Tulsa (No. 28)

Finished behind three conference foes at Shoal Creek Invitational (Houston, Alabama-Birmingham and Memphis), but Golden Hurricanes still have the talent to make some noise this spring. Tulsa closed fall with eighth-place finish at Royal Oaks, just 12 shots behind winner Oklahoma State.

Houston (No. 36)

Cougars failed to record a team score twice during the fall, but when they did field a full lineup, they had success, finishing third at the Kiawah Invitational, second at Shoal Creek, T-2 at the Fighting Irish Gridiron Classic and first at the Lone Star Intercollegiate.

Central Florida (No. 49)

Led by junior Greg Eason, ranked No. 21 in the Golfweek/Sagarin rankings, the Knights, who saw a streak of three straight conference titles end last season, won two tournaments in the fall (Adams Cup and Stetson Invitational).

Memphis (No. 69)

Although the results haven’t been ideal, Tigers were tested with fall appearances at Gopher Invitational (T-10) and Wolfpack Intercollegiate (eighth). That trend will continue this spring with both the Gator Invitational and Tiger Invitational on the schedule.

East Carolina (No. 70)

Runner-up finishes at Rees Jones Invitational and Wolfpack Intercollegiate highlighted fall. Even-par showing at Wolfpack was especially impressive.

UAB (No. 78)

Blazers finished in top-half of the field at Kiawah Invitational (sixth), Shoal Creek (fourth) and Jerry Pate (sixth). Junior Sam Love led the way with a 75.3 scoring average during the fall.
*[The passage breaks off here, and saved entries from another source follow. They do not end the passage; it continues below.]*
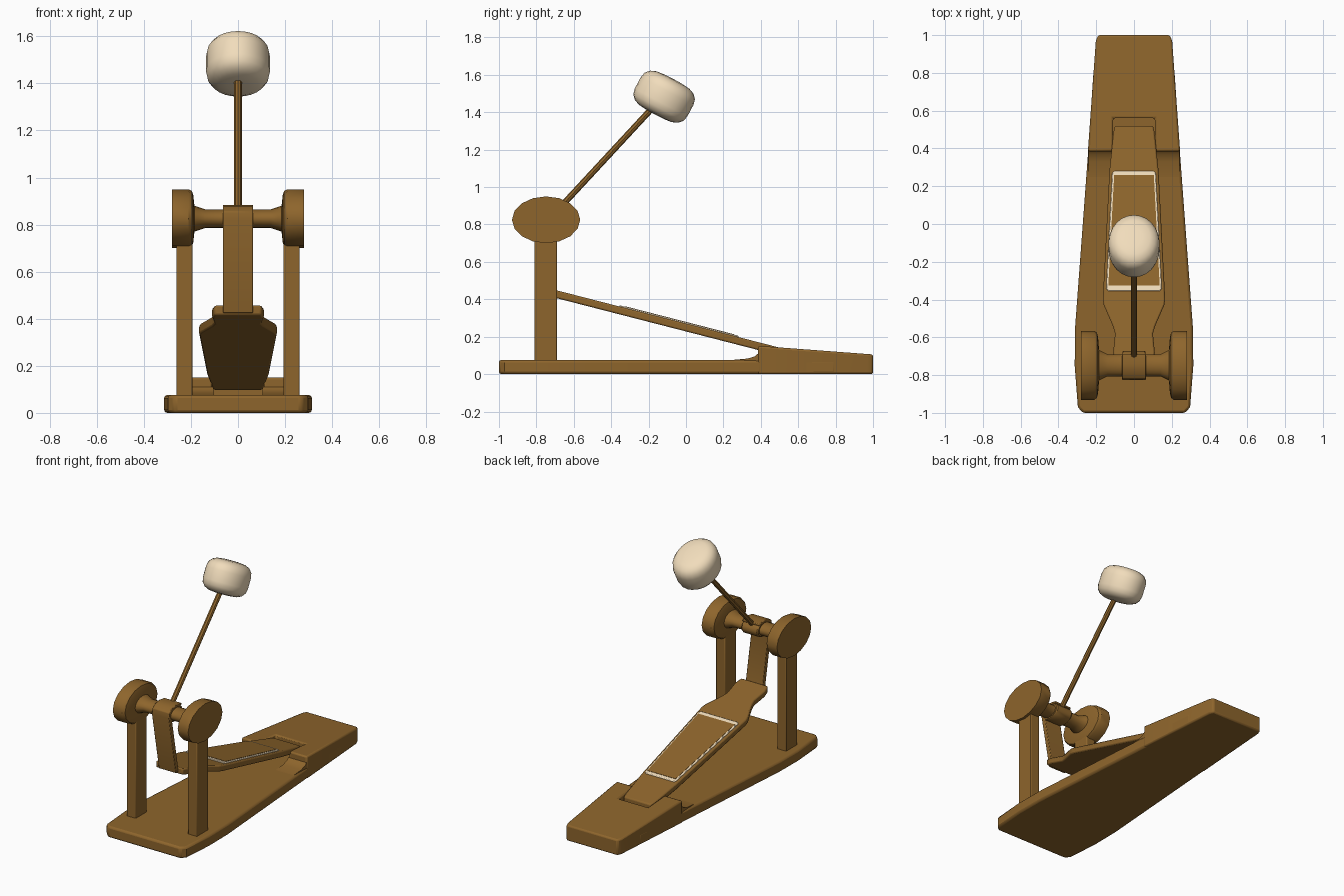
import bpy, bmesh, math
from mathutils import Matrix, Vector

if "Cube" in bpy.data.objects:
    bpy.data.objects.remove(bpy.data.objects["Cube"])


def material(name, rgb):
    m = bpy.data.materials.new(name)
    m.diffuse_color = (*rgb, 1)
    m.use_nodes = True
    m.node_tree.nodes["Principled BSDF"].inputs["Base Color"].default_value = m.diffuse_color
    return m


BROWN = material("bronze", (0.27, 0.13, 0.025))
CREAM = material("felt", (0.88, 0.72, 0.5))


def finish(name, bm, mat, bevel=0.0):
    bmesh.ops.remove_doubles(bm, verts=bm.verts, dist=1e-5)
    bmesh.ops.recalc_face_normals(bm, faces=bm.faces)
    me = bpy.data.meshes.new(name)
    bm.to_mesh(me)
    bm.free()
    me.materials.append(mat)
    ob = bpy.data.objects.new(name, me)
    bpy.context.collection.objects.link(ob)
    if bevel:
        mod = ob.modifiers.new("bevel", "BEVEL")
        mod.width, mod.segments = bevel, 2
        mod.limit_method, mod.angle_limit = "ANGLE", math.radians(40)
    return ob


def prism(name, bottom, top, mat, bevel=0.0):
    bm = bmesh.new()
    a = [bm.verts.new(p) for p in bottom]
    b = [bm.verts.new(p) for p in top]
    bm.faces.new(a)
    bm.faces.new(b)
    n = len(a)
    for i in range(n):
        bm.faces.new((a[i], a[(i + 1) % n], b[(i + 1) % n], b[i]))
    return finish(name, bm, mat, bevel)


def plate(name, half, low, high, mat, bevel=0.0):
    """Plan outline mirrored in x; low and high give z as a function of y."""
    pts = half + [(-x, y) for x, y in reversed(half)]
    return prism(name, [(x, y, low(y)) for x, y in pts],
                 [(x, y, high(y)) for x, y in pts], mat, bevel)


def side_profile(name, yz, x0, x1, mat, bevel=0.0):
    return prism(name, [(x0, y, z) for y, z in yz], [(x1, y, z) for y, z in yz], mat, bevel)


def lathe(name, profile, sides, matrix, mat):
    """Profile of (height, radius) turned round local z."""
    bm = bmesh.new()
    rings = []
    for h, r in profile:
        angles = [2 * math.pi * i / sides for i in range(sides)]
        if r == 0:
            rings.append([bm.verts.new((0, 0, h))])
        else:
            rings.append([bm.verts.new((r * math.cos(t), r * math.sin(t), h)) for t in angles])
    for a, b in zip(rings, rings[1:]):
        for i in range(sides):
            j = (i + 1) % sides
            if len(a) == 1:
                bm.faces.new((a[0], b[i], b[j]))
            elif len(b) == 1:
                bm.faces.new((a[i], a[j], b[0]))
            else:
                bm.faces.new((a[i], a[j], b[j], b[i]))
    bmesh.ops.transform(bm, matrix=matrix, verts=bm.verts)
    return finish(name, bm, mat)


# Base plate and raised heel with a slot for the footboard
plate("base_plate", [(0.27, -1), (0.297, -0.97), (0.314, -0.75), (0.312, -0.55),
                     (0.243, 0.38), (0.215, 0.8)],
      lambda y: 0.0, lambda y: 0.076, BROWN, 0.013)
plate("heel_block", [(0.11, 0.56), (0.11, 0.385), (0.244, 0.385), (0.202, 0.97), (0.19, 1)],
      lambda y: 0.0, lambda y: 0.15 - 0.075 * (y - 0.4), BROWN, 0.01)
for s, side in ((1, "right"), (-1, "left")):
    side_profile(side + "_heel_fillet", [(0.25, 0.06), (0.25, 0.076), (0.33, 0.083), (0.37, 0.096),
                                         (0.385, 0.11), (0.4, 0.11), (0.4, 0.06)],
                 s * 0.105, s * 0.24, BROWN)

# Sloping footboard with a trimmed grip panel
slope = lambda d: (lambda y: 0.27 - 0.257 * y + d)
plate("footboard", [(0.1, -0.73), (0.11, -0.68), (0.1, -0.58), (0.112, -0.54), (0.16, -0.43),
                    (0.165, -0.4), (0.13, 0.28), (0.108, 0.49), (0.1, 0.52)],
      slope(-0.042), slope(0), BROWN, 0.008)
plate("grip_trim", [(0.138, -0.355), (0.147, -0.34), (0.115, 0.27), (0.105, 0.28)],
      slope(-0.01), slope(0.007), CREAM, 0.004)
plate("grip_panel", [(0.136, -0.325), (0.105, 0.26)],
      slope(-0.01), slope(0.009), BROWN)

# Two upright posts
for s, side in ((1, "right"), (-1, "left")):
    side_profile(side + "_post", [(-0.81, 0.06), (-0.69, 0.06), (-0.69, 0.76), (-0.81, 0.76)],
                 s * 0.193, s * 0.262, BROWN, 0.006)

# Axle with end discs and central hub, oval in section
axle_at = Matrix.Translation((0, -0.748, 0.825)) @ Matrix.Diagonal((1, 1.46, 1, 1)) \
    @ Matrix.Rotation(math.pi / 2, 4, "Y")
half = [(0.07, 0.04), (0.14, 0.04), (0.17, 0.05), (0.185, 0.055), (0.19, 0.1),
        (0.196, 0.118), (0.21, 0.125), (0.28, 0.125), (0.28, 0)]
lathe("axle", [(-h, r) for h, r in reversed(half)] + half, 16, axle_at, BROWN)
lathe("hub", [(-0.062, 0), (-0.062, 0.048), (-0.055, 0.052), (0.055, 0.052),
              (0.062, 0.048), (0.062, 0)], 16, axle_at, BROWN)

# Strap wrapping the hub and hanging to the footboard tip
side_profile("drive_strap", [(-0.69, 0.862), (-0.69, 0.876), (-0.74, 0.884), (-0.79, 0.876),
                             (-0.82, 0.855), (-0.825, 0.82), (-0.75, 0.425), (-0.72, 0.425),
                             (-0.795, 0.82), (-0.785, 0.85), (-0.745, 0.868)],
             -0.064, 0.064, BROWN, 0.004)

# Beater rod and rounded felt head
start, end = Vector((0, -0.72, 0.84)), Vector((0, -0.15, 1.455))
d = end - start
lathe("beater_rod", [(0, 0), (0, 0.0165), (d.length, 0.0165), (d.length, 0)], 8,
      Matrix.Translation(start) @ d.to_track_quat("Z", "Y").to_matrix().to_4x4(), BROWN)
head_at = Matrix.Translation((0, -0.117, 1.483)) @ Matrix.Rotation(math.radians(-28), 4, "X") \
    @ Matrix.Diagonal((1, 1.17, 1, 1))
cap = [(0.035, 0.136), (0.065, 0.13), (0.088, 0.112), (0.101, 0.085), (0.106, 0.045), (0.107, 0)]
lathe("beater_head", [(-h, r) for h, r in reversed(cap)] + cap, 24, head_at, CREAM)

# Smooth shading that keeps the hard edges
bpy.ops.object.select_all(action="DESELECT")
for ob in bpy.context.collection.objects:
    ob.select_set(True)
    bpy.context.view_layer.objects.active = ob
bpy.ops.object.shade_smooth_by_angle(angle=math.radians(35))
Texas-El Paso (No. 108)

Miners’ third-place finish at Herb Wimberly Intercollegiate was the highlight of the fall. The other results weren’t as good, though, as UTEP finished no better than fifth at any of its other three fall events, including its host tournament, the Price’s Give ‘Em Five Invitational.

Southern Miss (No. 118)

Kevin Brady led the Eagles with a 72.75 scoring average, but collectively, Southern Miss had just one finish better than seventh during the fall: a runner-up finish at the Jim Rivers Intercollegiate where Southern Miss finished four shots behind champion Central Arkansas.

Old Dominion (No. 143)

Don’t expect a conference title in ODU’s first season in Conference USA. The Monarchs did finish third twice during the fall, but a 16th-place finish at the Classic and a ninth-place showing at the VCU Shootout were also a part of the team’s fall results.

Rice (No. 158)

Owls played six events during the fall, including the Mason Rudolph (13th), Lone Star (T-9) and ASU Fall Beach Classic (eighth).

Marshall (No. 175)

Nathan Kerns notched a scoring average of 70.6 in five fall events, tops on the team by nearly four shots, and finished T-8 of better four times, as well, including two showings of T-2 or better.

Conference championship

April 21-23, Texarkana (Ark.) CC

Lance Ringler's prediction

SMU. If you're looking for a reason not to pick SMU, it is very difficult to find one. Star power may be the one thing missing, but the Mustangs have depth with four players ranked inside the top 200 and two-time national champion coach Josh Gregory. readers: We value your input and welcome your comments, but please be respectful in this forum.